One short-coming of the “Lineamientos” is the lack a time dimension and a depiction of how the various changes will be implemented. There are no clear priorities among the innumerable guidelines, no sequences of actions, and no apparent coordination of the guidelines from the standpoint of their implementation. It remains a “check-list” of good intentions, though none-the-less valuable.
The absence of a vision of how change was to occur and the slow pace of the adoption of the reforms so far is also worrisome. However, the Administration of Raul Castro has been deliberative and systematic though also cautious. It is probable that somewhere in the government of Raul Castro there is a continually evolving time-line and master-plan for the implementation of the reform measures.
A careful and well-researched approach to economic reform is obviously desirable. The difficulties encountered in laying off 500,000 state sector workers and re-absorbing them in the small-enterprise sector by March 31, 2011 has probably encouraged an even more cautious “go-slow” approach. Perhaps “slow and steady wins the race!”
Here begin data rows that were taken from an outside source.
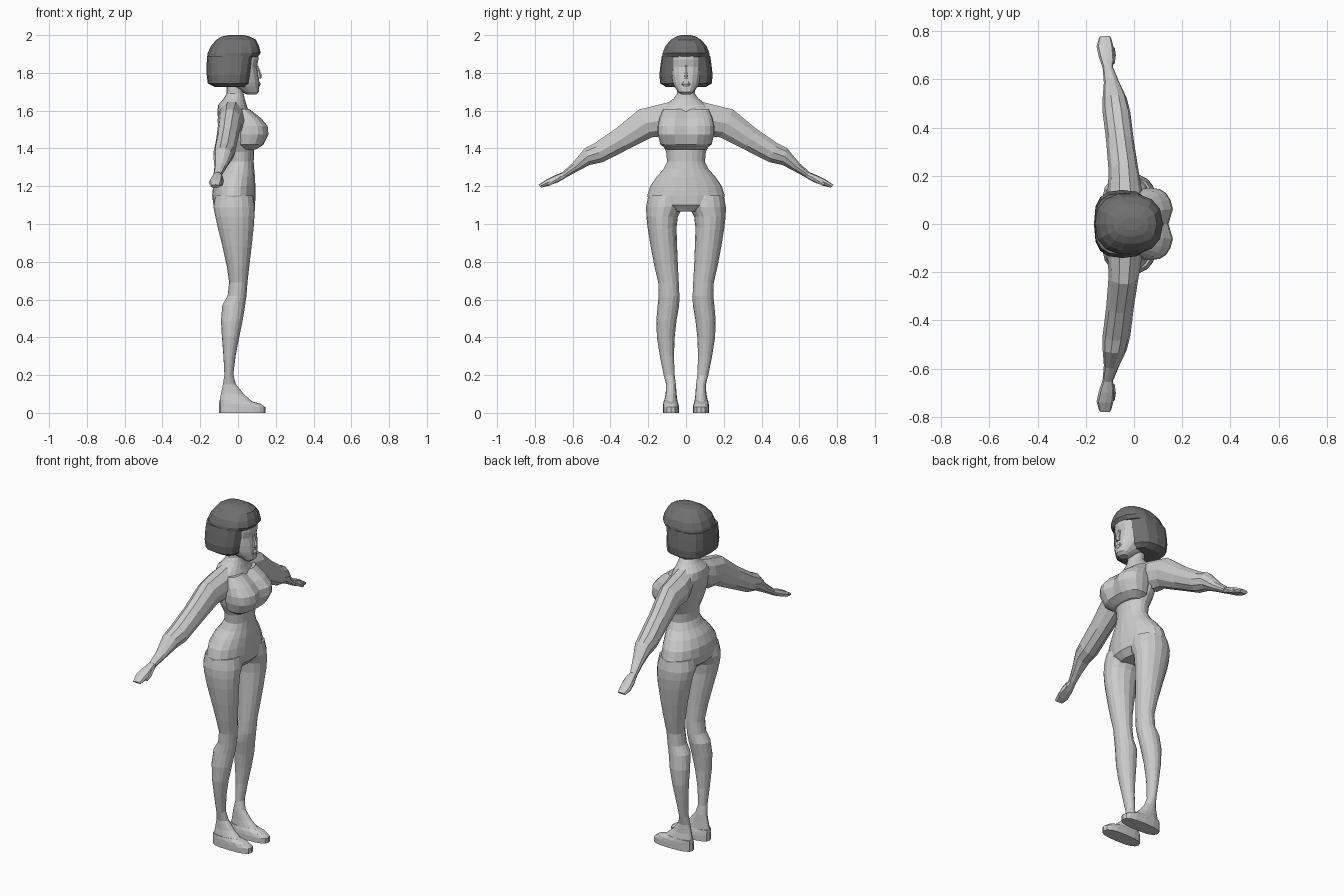
import bpy, bmesh, math
from mathutils import Vector


def loft(name, rings, sides=16, power=1.0, mirror=False, mat=None):
    """Skin a list of (centre, half axis u, half axis v) rings into a closed tube."""
    bm = bmesh.new()
    bend = lambda t: math.copysign(abs(t) ** power, t) if abs(t) > 1e-6 else 0.0
    loops = []
    for c, u, v in rings:
        loop = []
        for i in range(sides):
            a = 2 * math.pi * i / sides
            loop.append(bm.verts.new(c + u * bend(math.cos(a)) + v * bend(math.sin(a))))
        loops.append(loop)
    for a, b in zip(loops, loops[1:]):
        for i in range(sides):
            j = (i + 1) % sides
            bm.faces.new((a[i], a[j], b[j], b[i]))
    bm.faces.new(loops[0])
    bm.faces.new(loops[-1])
    bmesh.ops.recalc_face_normals(bm, faces=bm.faces)
    mesh = bpy.data.meshes.new(name)
    bm.to_mesh(mesh)
    bm.free()
    ob = bpy.data.objects.new(name, mesh)
    bpy.context.collection.objects.link(ob)
    if mirror:
        m = ob.modifiers.new("mirror", 'MIRROR')
        m.use_axis = (False, True, False)
    if mat:
        mesh.materials.append(mat)
    return ob


def level(z, x0, x1, y0, y1):
    """Horizontal ring at height z."""
    return (Vector(((x0 + x1) / 2, (y0 + y1) / 2, z)),
            Vector(((x1 - x0) / 2, 0, 0)), Vector((0, (y1 - y0) / 2, 0)))


def slab(x0, x1, top, bottom):
    """Ring across a limb, from its (y, z) top point to its bottom point."""
    t, b = Vector((0, *top)), Vector((0, *bottom))
    return ((t + b) / 2 + Vector(((x0 + x1) / 2, 0, 0)),
            Vector(((x1 - x0) / 2, 0, 0)), (t - b) / 2)


def column(rows):
    """Rings symmetric about y = 0 from (z, x back, x front, half width)."""
    return [level(z, a, b, -w, w) for z, a, b, w in rows]


# Torso and neck
loft("torso", column([
    (1.065, -0.09, 0.06, 0.10), (1.10, -0.13, 0.09, 0.19), (1.15, -0.137, 0.093, 0.205),
    (1.20, -0.132, 0.092, 0.19), (1.25, -0.11, 0.09, 0.155), (1.29, -0.08, 0.086, 0.12),
    (1.33, -0.06, 0.083, 0.10), (1.38, -0.06, 0.085, 0.105), (1.44, -0.08, 0.085, 0.13),
    (1.52, -0.10, 0.08, 0.15), (1.59, -0.11, 0.06, 0.15), (1.63, -0.105, 0.045, 0.11),
    (1.665, -0.075, 0.035, 0.065), (1.69, -0.06, 0.03, 0.047), (1.78, -0.06, 0.035, 0.045)]),
    sides=20)

# Bust, with a hollow down the middle
bust = loft("bust", column([
    (1.395, 0.0, 0.095, 0.10), (1.42, -0.02, 0.135, 0.135), (1.475, -0.03, 0.165, 0.15),
    (1.52, -0.03, 0.16, 0.15), (1.56, -0.03, 0.125, 0.14), (1.61, -0.04, 0.06, 0.12)]),
    sides=20, power=0.75)
for v in bust.data.vertices:
    if abs(v.co.y) < 0.03 and v.co.x > 0.05 and v.co.z > 1.45:
        v.co.x -= 0.022

# Legs running down into the shoes
loft("leg", [level(*r) for r in [
    (1.15, -0.12, 0.08, 0.01, 0.20), (1.09, -0.13, 0.09, 0.015, 0.211),
    (1.04, -0.12, 0.087, 0.043, 0.21), (0.98, -0.107, 0.083, 0.05, 0.203),
    (0.88, -0.082, 0.072, 0.047, 0.187), (0.78, -0.06, 0.06, 0.043, 0.168),
    (0.69, -0.047, 0.05, 0.038, 0.147), (0.62, -0.055, 0.045, 0.035, 0.145),
    (0.57, -0.083, 0.038, 0.036, 0.15), (0.49, -0.09, 0.025, 0.05, 0.157),
    (0.40, -0.085, 0.006, 0.06, 0.154), (0.30, -0.077, -0.013, 0.064, 0.138),
    (0.20, -0.072, -0.025, 0.06, 0.118), (0.15, -0.08, -0.01, 0.053, 0.105),
    (0.10, -0.09, 0.03, 0.05, 0.108), (0.06, -0.098, 0.075, 0.045, 0.117)]],
    mirror=True)
loft("shoe", [level(*r) for r in [
    (0.0, -0.10, 0.145, 0.037, 0.122), (0.03, -0.10, 0.145, 0.037, 0.122),
    (0.048, -0.10, 0.12, 0.04, 0.121), (0.065, -0.098, 0.06, 0.046, 0.117)]],
    power=0.75, mirror=True)

# Arms and hands
loft("arm", [
    slab(-0.09, 0.03, (0.05, 1.66), (0.05, 1.50)),
    slab(-0.11, 0.035, (0.14, 1.637), (0.12, 1.46)),
    slab(-0.105, 0.02, (0.25, 1.61), (0.18, 1.455)),
    slab(-0.115, 0.0, (0.37, 1.51), (0.31, 1.39)),
    slab(-0.13, -0.015, (0.485, 1.43), (0.44, 1.325)),
    slab(-0.13, -0.03, (0.535, 1.405), (0.51, 1.31)),
    slab(-0.125, -0.06, (0.60, 1.325), (0.57, 1.28)),
    slab(-0.13, -0.085, (0.655, 1.275), (0.635, 1.245))],
    sides=10, mirror=True)
loft("hand", [
    slab(-0.128, -0.088, (0.65, 1.275), (0.635, 1.245)),
    slab(-0.145, -0.082, (0.70, 1.255), (0.68, 1.22)),
    slab(-0.155, -0.085, (0.74, 1.235), (0.73, 1.202)),
    slab(-0.145, -0.095, (0.78, 1.208), (0.765, 1.193))],
    sides=8, power=0.7, mirror=True)
loft("thumb", [
    slab(-0.11, -0.08, (0.67, 1.265), (0.66, 1.235)),
    slab(-0.098, -0.075, (0.705, 1.24), (0.695, 1.215)),
    slab(-0.095, -0.08, (0.735, 1.213), (0.725, 1.20))], sides=6, mirror=True)

# Head and facial profile
loft("head", column([
    (1.685, 0.05, 0.095, 0.025), (1.70, 0.02, 0.112, 0.042), (1.73, -0.04, 0.112, 0.064),
    (1.75, -0.06, 0.112, 0.073), (1.79, -0.08, 0.108, 0.082), (1.83, -0.09, 0.10, 0.087),
    (1.87, -0.09, 0.108, 0.087), (1.92, -0.08, 0.105, 0.08)]), power=0.85)
loft("nose", column([
    (1.77, 0.09, 0.122, 0.014), (1.785, 0.09, 0.126, 0.012), (1.84, 0.09, 0.106, 0.006)]), sides=6)
loft("lips", column([
    (1.725, 0.09, 0.113, 0.015), (1.74, 0.09, 0.12, 0.026), (1.755, 0.09, 0.114, 0.015)]), sides=8)

# Bobbed hair: sides end behind the face, fringe caps the forehead
dark = bpy.data.materials.new("hair_grey")
dark.diffuse_color = (0.16, 0.16, 0.16, 1)
loft("hair", column([
    (1.725, -0.12, 0.04, 0.105), (1.745, -0.16, 0.06, 0.137), (1.79, -0.166, 0.07, 0.141),
    (1.85, -0.166, 0.078, 0.134), (1.89, -0.163, 0.085, 0.128)]),
    power=0.7, mat=dark)
loft("fringe", column([
    (1.885, -0.163, 0.105, 0.127), (1.905, -0.16, 0.12, 0.126), (1.94, -0.145, 0.112, 0.113),
    (1.975, -0.115, 0.095, 0.083), (1.993, -0.085, 0.06, 0.052), (2.0, -0.05, 0.03, 0.025)]),
    sides=14, power=0.85, mat=dark)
A process of economic —but not political— reform seems to have already begun following the Congress. Where it will lead is hard to predict. Presumably Raúl Castro’s regime would like the process to end with the political status quo plus a healthy economy. The latter would require a new balance between public and private sectors, with a controlled movement toward the market mechanism in price determination and the shaping of economic structures, and with the construction of a rational configuration of incentives shaping citizens’ daily economic actions so that their private endeavors become compatible with Cuba’s broader economic well-being.
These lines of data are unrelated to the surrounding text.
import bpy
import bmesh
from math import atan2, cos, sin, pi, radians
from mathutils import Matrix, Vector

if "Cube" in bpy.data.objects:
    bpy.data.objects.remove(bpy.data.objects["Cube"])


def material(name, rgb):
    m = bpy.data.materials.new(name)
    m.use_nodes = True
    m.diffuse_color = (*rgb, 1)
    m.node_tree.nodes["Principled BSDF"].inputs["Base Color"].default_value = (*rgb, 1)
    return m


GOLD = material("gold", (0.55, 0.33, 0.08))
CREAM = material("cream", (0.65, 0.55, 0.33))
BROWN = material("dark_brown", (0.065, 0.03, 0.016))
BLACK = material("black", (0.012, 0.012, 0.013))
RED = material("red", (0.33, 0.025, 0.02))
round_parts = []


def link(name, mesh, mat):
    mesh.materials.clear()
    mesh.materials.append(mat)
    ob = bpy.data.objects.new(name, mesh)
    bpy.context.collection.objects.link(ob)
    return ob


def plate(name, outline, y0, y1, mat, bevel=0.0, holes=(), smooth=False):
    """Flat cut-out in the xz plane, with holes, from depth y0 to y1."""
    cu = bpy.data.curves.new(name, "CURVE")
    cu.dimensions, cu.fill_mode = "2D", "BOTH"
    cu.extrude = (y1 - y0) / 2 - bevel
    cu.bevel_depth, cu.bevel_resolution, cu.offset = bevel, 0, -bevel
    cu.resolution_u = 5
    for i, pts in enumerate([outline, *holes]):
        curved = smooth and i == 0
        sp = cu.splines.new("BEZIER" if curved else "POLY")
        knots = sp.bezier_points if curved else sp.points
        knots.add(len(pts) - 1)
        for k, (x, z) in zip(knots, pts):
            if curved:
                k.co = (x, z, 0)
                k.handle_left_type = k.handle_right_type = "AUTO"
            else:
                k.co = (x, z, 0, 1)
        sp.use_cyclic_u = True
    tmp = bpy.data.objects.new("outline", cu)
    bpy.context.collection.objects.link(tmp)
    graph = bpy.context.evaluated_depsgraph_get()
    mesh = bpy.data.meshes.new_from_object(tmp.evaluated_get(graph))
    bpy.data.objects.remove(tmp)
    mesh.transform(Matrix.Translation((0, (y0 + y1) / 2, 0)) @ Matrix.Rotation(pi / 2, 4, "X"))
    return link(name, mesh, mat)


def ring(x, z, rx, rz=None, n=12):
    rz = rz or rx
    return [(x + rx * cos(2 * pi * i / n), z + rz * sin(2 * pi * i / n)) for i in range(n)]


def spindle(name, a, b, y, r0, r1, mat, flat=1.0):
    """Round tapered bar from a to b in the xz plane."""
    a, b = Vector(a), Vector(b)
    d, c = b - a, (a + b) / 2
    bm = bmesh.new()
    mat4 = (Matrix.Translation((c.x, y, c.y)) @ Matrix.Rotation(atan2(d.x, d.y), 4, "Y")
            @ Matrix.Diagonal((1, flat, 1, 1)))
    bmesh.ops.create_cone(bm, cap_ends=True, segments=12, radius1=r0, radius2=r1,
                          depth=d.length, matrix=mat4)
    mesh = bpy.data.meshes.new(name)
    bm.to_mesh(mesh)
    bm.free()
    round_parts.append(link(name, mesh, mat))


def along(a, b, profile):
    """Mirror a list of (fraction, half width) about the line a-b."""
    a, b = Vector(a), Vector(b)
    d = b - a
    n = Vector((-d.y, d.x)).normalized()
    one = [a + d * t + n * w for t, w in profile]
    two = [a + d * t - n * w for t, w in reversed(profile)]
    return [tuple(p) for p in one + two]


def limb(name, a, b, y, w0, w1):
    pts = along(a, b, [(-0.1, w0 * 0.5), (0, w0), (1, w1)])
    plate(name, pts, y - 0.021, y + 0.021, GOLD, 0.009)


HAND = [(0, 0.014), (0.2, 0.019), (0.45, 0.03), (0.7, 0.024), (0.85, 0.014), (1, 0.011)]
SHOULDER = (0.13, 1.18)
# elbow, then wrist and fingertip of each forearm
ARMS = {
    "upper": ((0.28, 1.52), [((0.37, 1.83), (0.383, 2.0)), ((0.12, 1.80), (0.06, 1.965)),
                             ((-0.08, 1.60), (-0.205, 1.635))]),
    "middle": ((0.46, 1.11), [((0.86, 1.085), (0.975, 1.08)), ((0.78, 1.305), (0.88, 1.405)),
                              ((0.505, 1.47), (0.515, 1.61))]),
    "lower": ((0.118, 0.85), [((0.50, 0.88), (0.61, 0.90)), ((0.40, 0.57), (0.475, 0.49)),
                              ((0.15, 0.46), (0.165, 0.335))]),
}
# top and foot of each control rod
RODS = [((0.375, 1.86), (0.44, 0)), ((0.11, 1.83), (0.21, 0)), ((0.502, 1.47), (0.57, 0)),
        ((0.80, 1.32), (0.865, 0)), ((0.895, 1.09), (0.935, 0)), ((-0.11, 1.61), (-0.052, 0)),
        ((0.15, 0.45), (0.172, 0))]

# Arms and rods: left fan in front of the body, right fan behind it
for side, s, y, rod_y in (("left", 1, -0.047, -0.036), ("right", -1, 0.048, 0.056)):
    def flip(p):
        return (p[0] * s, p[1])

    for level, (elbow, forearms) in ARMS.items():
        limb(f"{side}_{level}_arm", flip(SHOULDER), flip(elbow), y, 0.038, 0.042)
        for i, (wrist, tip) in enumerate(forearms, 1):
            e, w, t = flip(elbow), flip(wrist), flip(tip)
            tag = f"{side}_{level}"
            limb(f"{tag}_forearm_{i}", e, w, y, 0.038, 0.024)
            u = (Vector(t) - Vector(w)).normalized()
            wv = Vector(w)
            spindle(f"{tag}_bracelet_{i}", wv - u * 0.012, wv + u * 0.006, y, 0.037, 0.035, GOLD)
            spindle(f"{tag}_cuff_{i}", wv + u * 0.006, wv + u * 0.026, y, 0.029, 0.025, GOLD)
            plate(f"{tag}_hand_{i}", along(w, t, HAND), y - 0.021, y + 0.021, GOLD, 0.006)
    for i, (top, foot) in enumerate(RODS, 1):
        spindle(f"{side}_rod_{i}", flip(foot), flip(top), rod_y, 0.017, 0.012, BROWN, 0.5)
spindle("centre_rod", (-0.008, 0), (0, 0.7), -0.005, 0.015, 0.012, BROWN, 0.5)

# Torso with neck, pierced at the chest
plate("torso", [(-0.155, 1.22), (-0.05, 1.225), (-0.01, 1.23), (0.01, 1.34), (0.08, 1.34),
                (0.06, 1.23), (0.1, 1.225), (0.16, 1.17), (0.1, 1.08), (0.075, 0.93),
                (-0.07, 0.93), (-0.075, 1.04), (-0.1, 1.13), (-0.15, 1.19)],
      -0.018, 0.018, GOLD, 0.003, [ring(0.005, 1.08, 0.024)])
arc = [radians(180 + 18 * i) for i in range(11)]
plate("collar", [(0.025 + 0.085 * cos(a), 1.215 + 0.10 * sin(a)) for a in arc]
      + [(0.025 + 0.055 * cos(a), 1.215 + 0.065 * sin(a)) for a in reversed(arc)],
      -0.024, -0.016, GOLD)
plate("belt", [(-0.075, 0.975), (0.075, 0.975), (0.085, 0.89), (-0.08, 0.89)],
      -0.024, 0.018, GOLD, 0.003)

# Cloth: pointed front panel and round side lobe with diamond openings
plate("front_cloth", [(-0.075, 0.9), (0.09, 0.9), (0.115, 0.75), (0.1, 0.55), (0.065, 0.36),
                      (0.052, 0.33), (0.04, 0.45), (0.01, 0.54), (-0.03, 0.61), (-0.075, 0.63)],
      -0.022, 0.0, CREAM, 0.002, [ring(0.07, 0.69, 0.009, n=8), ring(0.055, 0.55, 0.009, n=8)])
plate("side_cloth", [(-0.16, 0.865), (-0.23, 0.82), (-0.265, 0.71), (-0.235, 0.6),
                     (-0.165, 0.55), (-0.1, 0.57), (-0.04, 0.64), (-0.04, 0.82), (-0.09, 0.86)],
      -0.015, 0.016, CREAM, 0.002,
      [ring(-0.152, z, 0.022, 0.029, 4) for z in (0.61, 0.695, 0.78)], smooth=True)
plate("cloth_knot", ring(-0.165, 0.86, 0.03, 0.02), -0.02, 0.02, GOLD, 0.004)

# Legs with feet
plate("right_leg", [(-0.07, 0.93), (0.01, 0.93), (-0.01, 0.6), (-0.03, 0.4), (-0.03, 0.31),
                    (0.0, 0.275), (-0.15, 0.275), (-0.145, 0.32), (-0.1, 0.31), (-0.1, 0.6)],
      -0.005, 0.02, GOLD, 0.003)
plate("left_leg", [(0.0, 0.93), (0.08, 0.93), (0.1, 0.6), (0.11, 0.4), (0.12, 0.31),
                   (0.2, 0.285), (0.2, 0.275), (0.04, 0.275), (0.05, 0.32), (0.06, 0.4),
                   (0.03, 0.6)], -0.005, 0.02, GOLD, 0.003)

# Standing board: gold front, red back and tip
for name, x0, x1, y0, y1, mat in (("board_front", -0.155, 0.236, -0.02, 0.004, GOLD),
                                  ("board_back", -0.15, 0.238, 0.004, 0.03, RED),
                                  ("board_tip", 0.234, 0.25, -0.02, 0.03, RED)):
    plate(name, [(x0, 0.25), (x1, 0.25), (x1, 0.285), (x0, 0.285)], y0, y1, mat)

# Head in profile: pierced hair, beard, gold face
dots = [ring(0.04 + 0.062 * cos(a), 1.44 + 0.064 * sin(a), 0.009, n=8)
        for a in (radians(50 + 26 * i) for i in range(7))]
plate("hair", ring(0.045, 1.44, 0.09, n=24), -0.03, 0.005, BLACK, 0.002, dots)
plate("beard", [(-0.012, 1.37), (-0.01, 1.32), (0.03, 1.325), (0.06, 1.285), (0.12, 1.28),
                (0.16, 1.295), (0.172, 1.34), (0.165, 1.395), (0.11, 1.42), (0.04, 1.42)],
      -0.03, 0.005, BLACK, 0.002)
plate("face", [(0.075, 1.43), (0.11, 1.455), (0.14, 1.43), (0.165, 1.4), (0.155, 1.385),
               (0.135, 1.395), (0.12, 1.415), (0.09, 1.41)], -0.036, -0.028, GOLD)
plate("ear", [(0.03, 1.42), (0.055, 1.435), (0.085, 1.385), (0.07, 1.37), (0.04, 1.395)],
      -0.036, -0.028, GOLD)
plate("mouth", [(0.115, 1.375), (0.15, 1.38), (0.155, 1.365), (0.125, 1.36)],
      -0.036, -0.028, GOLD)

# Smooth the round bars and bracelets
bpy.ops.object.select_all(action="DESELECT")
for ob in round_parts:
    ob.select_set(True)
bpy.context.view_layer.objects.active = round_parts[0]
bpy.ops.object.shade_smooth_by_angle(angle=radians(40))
In such a reform process many things would be changing simultaneously with symbiotic impacts and consequences that will likely be painful and are difficult to foresee. Will President Raul Castro have the courage to take the risks inherent in an ambitious process of economic change? This remains to be seen. But the economic and political consequences of inaction are so bleak and the attractiveness of a positive historical “legacy” are so enticing that President Raul Castro will continue.
The economic reform process has been launched. It is in its early stages. It will likely continue under the leadership of Raul Castro. It will proceed far beyond the “Lineamientos” under new generations of Cuban citizens in economic as well as political spheres.
Naciones Unidas, CEPAL, La Economia Cubana: Reformas estructurales y desempeňo en los noventa, Santiago, Chile, 2000, Second Edition.
Oficina Nacional de Estadisticas (ONE), Anuario Estadistico de Cuba (AEC), various years. Website: http://www.one.cu/
United nations, Economic Commission for Latin America and the Caribbean, Preliminary Overview of the Economies of Latin America and the Caribbean, 2010, Santiago, Chile January, 2011
Vidal Alejandro, Pavel, “Politica Monetaria y Doble Moneda”, in Omar Everleny Perez et. al., Miradas a la Economia Cubana, La Habana: Editorial Caminos, 2009